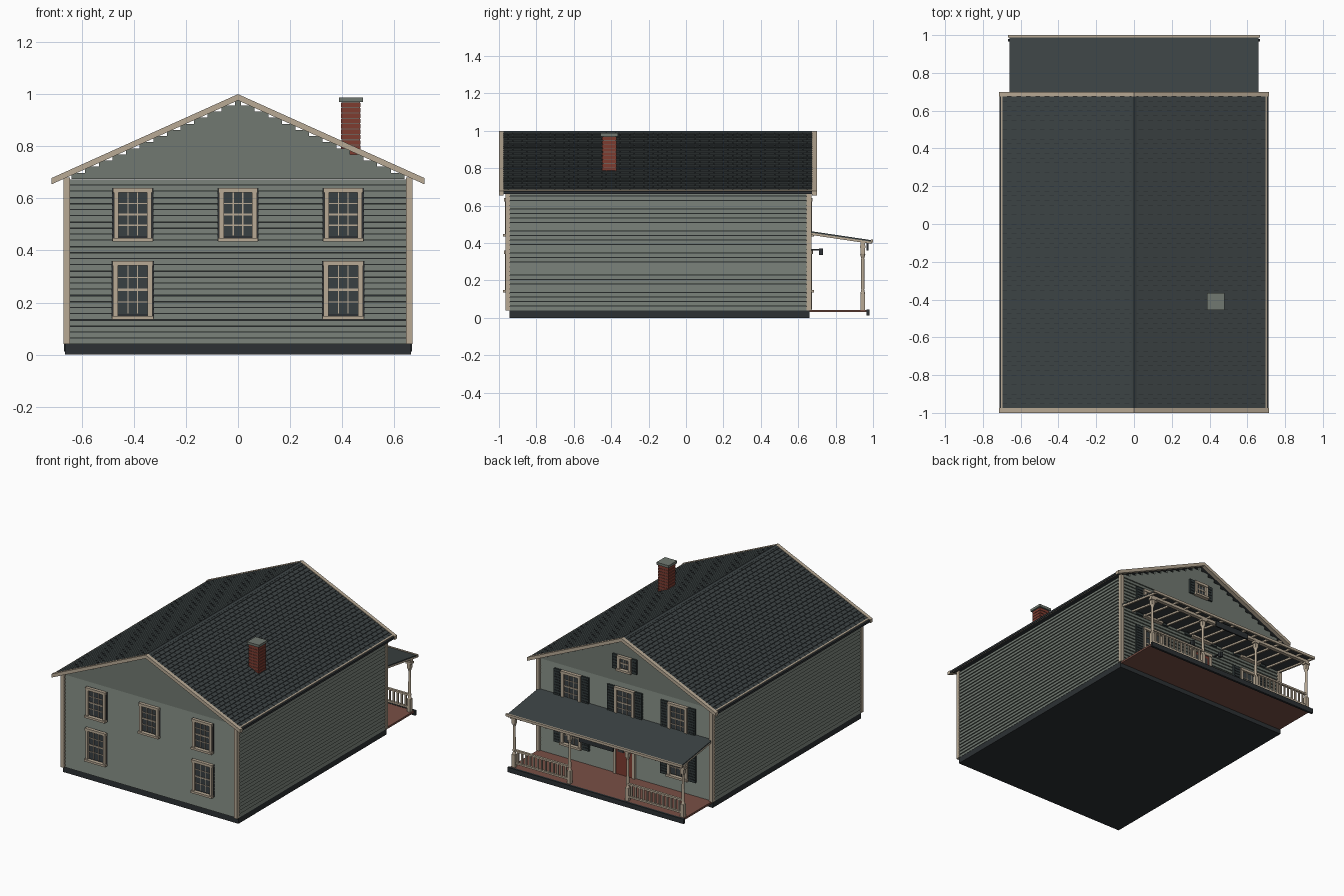
import bpy, bmesh
from mathutils import Matrix, Vector

cube = bpy.data.objects.get("Cube")
if cube:
    bpy.data.objects.remove(cube, do_unlink=True)


def material(name, *rgb):
    m = bpy.data.materials.new(name)
    m.use_nodes = True
    m.diffuse_color = (*rgb, 1)
    m.node_tree.nodes["Principled BSDF"].inputs["Base Color"].default_value = (*rgb, 1)
    return m


SIDING = material("sage siding", .165, .19, .165)
TRIM = material("tan trim", .48, .40, .30)
ROOF = material("slate roof", .045, .056, .058)
DARK = material("dark stone", .025, .03, .033)
GLASS = material("window glass", .04, .05, .055)
BRICK = material("red brick", .21, .045, .03)
MORTAR = material("mortar", .17, .12, .10)
DECK = material("deck boards", .19, .08, .06)
SHUTTER = material("shutter green", .03, .042, .042)


class Part:
    """Collects boxes, prisms and cones into one object."""

    def __init__(self, name, mat):
        self.name, self.mat, self.bm = name, mat, bmesh.new()

    def box(self, x0, x1, y0, y1, z0, z1):
        lo, hi = Vector((x0, y0, z0)), Vector((x1, y1, z1))
        size = [abs(v) for v in hi - lo]
        m = Matrix.Translation((lo + hi) / 2) @ Matrix.Diagonal((*size, 1))
        bmesh.ops.create_cube(self.bm, size=1, matrix=m)
        return self

    def prism(self, pts, a, b, axis):
        """Extrude a (horizontal, z) profile along x or y."""
        def at(p, t):
            return (t, p[0], p[1]) if axis == "x" else (p[0], t, p[1])
        f = self.bm.faces.new([self.bm.verts.new(at(p, a)) for p in pts])
        g = bmesh.ops.extrude_face_region(self.bm, geom=[f])["geom"]
        move = at((0, 0), b - a)
        bmesh.ops.translate(self.bm, vec=move, verts=[v for v in g if isinstance(v, bmesh.types.BMVert)])
        return self

    def cone(self, x, y, z0, z1, r0, r1):
        bmesh.ops.create_cone(self.bm, cap_ends=True, segments=12, radius1=r0, radius2=r1,
                              depth=z1 - z0, matrix=Matrix.Translation((x, y, (z0 + z1) / 2)))

    def done(self):
        bmesh.ops.recalc_face_normals(self.bm, faces=self.bm.faces)
        me = bpy.data.meshes.new(self.name)
        self.bm.to_mesh(me)
        self.bm.free()
        me.materials.append(self.mat)
        bpy.context.collection.objects.link(bpy.data.objects.new(self.name, me))


FRONT, BACK, BASE, PITCH = -.94, .645, .04, .0235
EAVE = BASE + 27 * PITCH

# Foundation and wall core
Part("foundation", DARK).box(-.665, .665, -.945, .66, 0, BASE).done()
Part("wall_core", DARK).box(-.655, .655, FRONT, BACK, BASE, .66).done()

# Lapped siding with thin gaps, on all four walls
siding = Part("lap_siding", SIDING)
for i in range(27):
    z = BASE + i * PITCH
    top = z + PITCH - .002
    for face, s, axis, a, b in ((FRONT, -1, "x", -.65, .65), (BACK, 1, "x", -.65, .65),
                                (.655, 1, "y", FRONT, BACK), (-.655, -1, "y", FRONT, BACK)):
        lip, thin = face + s * .012, face + s * .006
        siding.prism([(face, z), (lip, z), (thin, top), (face, top)], a, b, axis)
siding.done()

# Stepped gable boards at both ends
gable = Part("gable_boards", SIDING)
for i in range(13):
    z = EAVE + i * PITCH
    half = min(.655, (.98 - z - PITCH) / .45 + .012)
    for y, s in ((FRONT, -1), (BACK, 1)):
        gable.box(-half, half, y, y + s * .012, z, z + PITCH)
gable.done()

# Corner boards
corners = Part("corner_boards", TRIM)
for s in (-1, 1):
    corners.box(s * .645, s * .67, FRONT - .025, FRONT, BASE, .68)
    corners.box(s * .645, s * .67, BACK, BACK + .025, BASE, .68)
corners.done()


# Main roof: deck, shingle courses, rakes, eaves and ridge
def slope(x, drop=0):
    return 1 - .45 * x - drop


deck, shingles = Part("roof_deck", DARK), Part("roof_shingles", ROOF)
rakes, eaves, gutters = Part("rake_boards", TRIM), Part("eave_boards", TRIM), Part("eave_gutters", DARK)
COURSES, TAB = 28, .05
for s in (-1, 1):
    def band(x0, x1, top0, top1, low):
        return [(s * x0, slope(x0, top0)), (s * x1, slope(x1, top1)),
                (s * x1, slope(x1, low)), (s * x0, slope(x0, low))]
    deck.prism(band(0, .7, .008, .008, .02), -.98, .68, "y")
    for y in (-1, .675):
        rakes.prism(band(0, .715, 0, 0, .024), y, y + .025, "y")
    eaves.prism(band(.697, .705, 0, 0, .02), -.98, .68, "y")
    gutters.prism(band(.705, .713, .004, .004, .018), -.98, .68, "y")
    for c in range(COURSES):
        x0, x1 = c * .697 / COURSES, (c + 1) * .697 / COURSES
        y = -.975 - TAB / 2 * (c % 2)
        while y < .675:
            a, b = max(y, -.975), min(y + TAB - .002, .675)
            shingles.prism(band(x0, x1, .005, .001, .01), a, b, "y")
            y += TAB
for p in (deck, shingles, rakes, eaves, gutters):
    p.done()
ridge = [(-.014, .992), (0, 1), (.014, .992), (.014, .988), (-.014, .988)]
Part("ridge_cap", ROOF).prism(ridge, -.99, .69, "y").done()

# Chimney
CX, CY = .433, -.41
Part("chimney_core", MORTAR).box(CX - .035, CX + .035, CY - .035, CY + .035, .74, .97).done()
bricks = Part("chimney_bricks", BRICK)
for i in range(11):
    z = .745 + i * .0205
    for j in (-1, 0, 1):
        shift = .008 * (i % 2)
        x0, x1 = max(-.038, j * .026 - .012 - shift), min(.038, j * .026 + .012 + shift)
        bricks.box(CX + x0, CX + x1, CY - .038, CY + .038, z, z + .0165)
        bricks.box(CX - .038, CX + .038, CY + x0, CY + x1, z, z + .0165)
bricks.done()
Part("chimney_cap", SIDING).box(CX - .046, CX + .046, CY - .046, CY + .046, .97, .987).done()

# Windows: surround, glass, glazing bars and optional shutters
surround, glass = Part("window_frames", TRIM), Part("window_glass", GLASS)
bars, reveals = Part("glazing_bars", TRIM), Part("window_reveals", DARK)
shutters, slats = Part("shutters", SHUTTER), Part("shutter_slats", DARK)


def window(x, z0, z1, w, s, cols=3, rows=4, shutter=0):
    wall = (BACK if s > 0 else FRONT) + s * .011

    def slab(part, xa, xb, za, zb, d):
        part.box(x + xa, x + xb, wall, wall + s * d, za, zb)
    h, t = w / 2, .018
    slab(reveals, -h - .007, h + .007, z0, z1, .003)
    slab(glass, -h + t, h - t, z0 + t, z1 - t, .006)
    for k in (-1, 1):
        slab(surround, k * h, k * (h - t), z0, z1, .018)
        if shutter:
            a, b = k * (h + .004), k * (h + .004 + shutter)
            slab(shutters, a, b, z0, z1, .012)
            n = int((z1 - z0) / .018)
            for i in range(1, n):
                z = z0 + (z1 - z0) * i / n
                slab(slats, a + k * .007, b - k * .007, z - .003, z + .003, .015)
    slab(surround, -h - .003, h + .003, z1 - t, z1, .021)
    slab(surround, -h - .005, h + .005, z0 - .003, z0 + .011, .028)
    for i in range(1, cols):
        xi = -h + t + (w - 2 * t) * i / cols
        slab(bars, xi - .002, xi + .002, z0 + t, z1 - t, .010)
    for i in range(1, rows):
        zi = z0 + t + (z1 - z0 - 2 * t) * i / rows
        r = .004 if i * 2 == rows else .002
        slab(bars, -h + t, h - t, zi - r, zi + r, .011)


for x in (-.404, 0, .404):
    window(x, .437, .64, .145, -1)
    window(x, .437, .64, .145, 1, shutter=.055)
    if x:
        window(x, .138, .36, .15, -1)
        window(x, .138, .36, .15, 1, shutter=.055)
window(0, .76, .86, .1, 1, rows=2, shutter=.038)
for p in (surround, glass, bars, reveals, shutters, slats):
    p.done()

# Back door with surround, panes and wall lanterns
WALL = BACK + .011
door_frame, panes = Part("door_frame", TRIM), Part("door_panes", GLASS)
lanterns = Part("porch_lanterns", DARK)
Part("back_door", BRICK).box(-.062, .062, WALL, WALL + .012, .045, .34).done()
door_frame.box(-.085, .085, WALL, WALL + .022, .34, .362)
for s in (-1, 1):
    door_frame.box(s * .062, s * .082, WALL, WALL + .018, .045, .34)
    for z in (.2, .265):
        panes.box(s * .006, s * .048, WALL, WALL + .015, z, z + .055)
    lanterns.box(s * .115 - .01, s * .115 + .01, .71, .732, .335, .37)
    lanterns.box(s * .115 - .004, s * .115 + .004, WALL, .72, .36, .368)
for p in (door_frame, panes, lanterns):
    p.done()

# Porch floor
Part("porch_deck", DECK).box(-.66, .66, .655, .967, .03, .043).done()
Part("deck_fascia", DARK).box(-.668, .668, .965, .98, .012, .045).done()

# Porch roof, rafters, beam and front trim
roof_line = [(.655, .465), (.992, .415), (.992, .407), (.655, .457)]
Part("porch_roof", ROOF).prism(roof_line, -.66, .66, "x").done()
rafters = Part("porch_rafters", TRIM)
for i in range(15):
    x = -.652 + i * 1.304 / 14
    rafters.prism([(y, z - (.008 if j < 2 else .012)) for j, (y, z) in enumerate(roof_line)],
                  x - .006, x + .006, "x")
rafters.done()
Part("porch_beam", TRIM).box(-.655, .655, .933, .957, .385, .405).done()
Part("porch_roof_trim", TRIM).box(-.668, .668, .988, 1, .402, .419).done()
Part("hanging_board", DARK).box(-.13, .13, .965, .975, .36, .4).done()

# Turned posts, and railings in the outer bays
posts, rails = Part("porch_posts", TRIM), Part("porch_railings", TRIM)
PY = .945
for s in (-1, 1):
    for x in (s * .64, s * .22):
        for z0, z1, r in ((.043, .13, .013), (.34, .385, .012)):
            posts.box(x - r, x + r, PY - r, PY + r, z0, z1)
        posts.cone(x, PY, .13, .15, .013, .008)
        posts.cone(x, PY, .15, .32, .01, .008)
        posts.cone(x, PY, .32, .34, .008, .014)
        posts.box(x - .02, x + .02, PY - .016, PY + .016, .372, .386)
    for z in (.065, .15):
        rails.box(s * .22, s * .64, PY - .008, PY + .008, z, z + .012)
    for i in range(1, 14):
        x = s * (.22 + .42 * i / 14)
        rails.box(x - .005, x + .005, PY - .005, PY + .005, .075, .152)
posts.done()
rails.done()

**TASK**
Find and show each line of the listing with the word "lanterns".

**SOLUTION TO THIS TASK**
# Back door with surround, panes and wall lanterns
lanterns = Part("porch_lanterns", DARK)
    lanterns.box(s * .115 - .01, s * .115 + .01, .71, .732, .335, .37)
    lanterns.box(s * .115 - .004, s * .115 + .004, WALL, .72, .36, .368)
for p in (door_frame, panes, lanterns):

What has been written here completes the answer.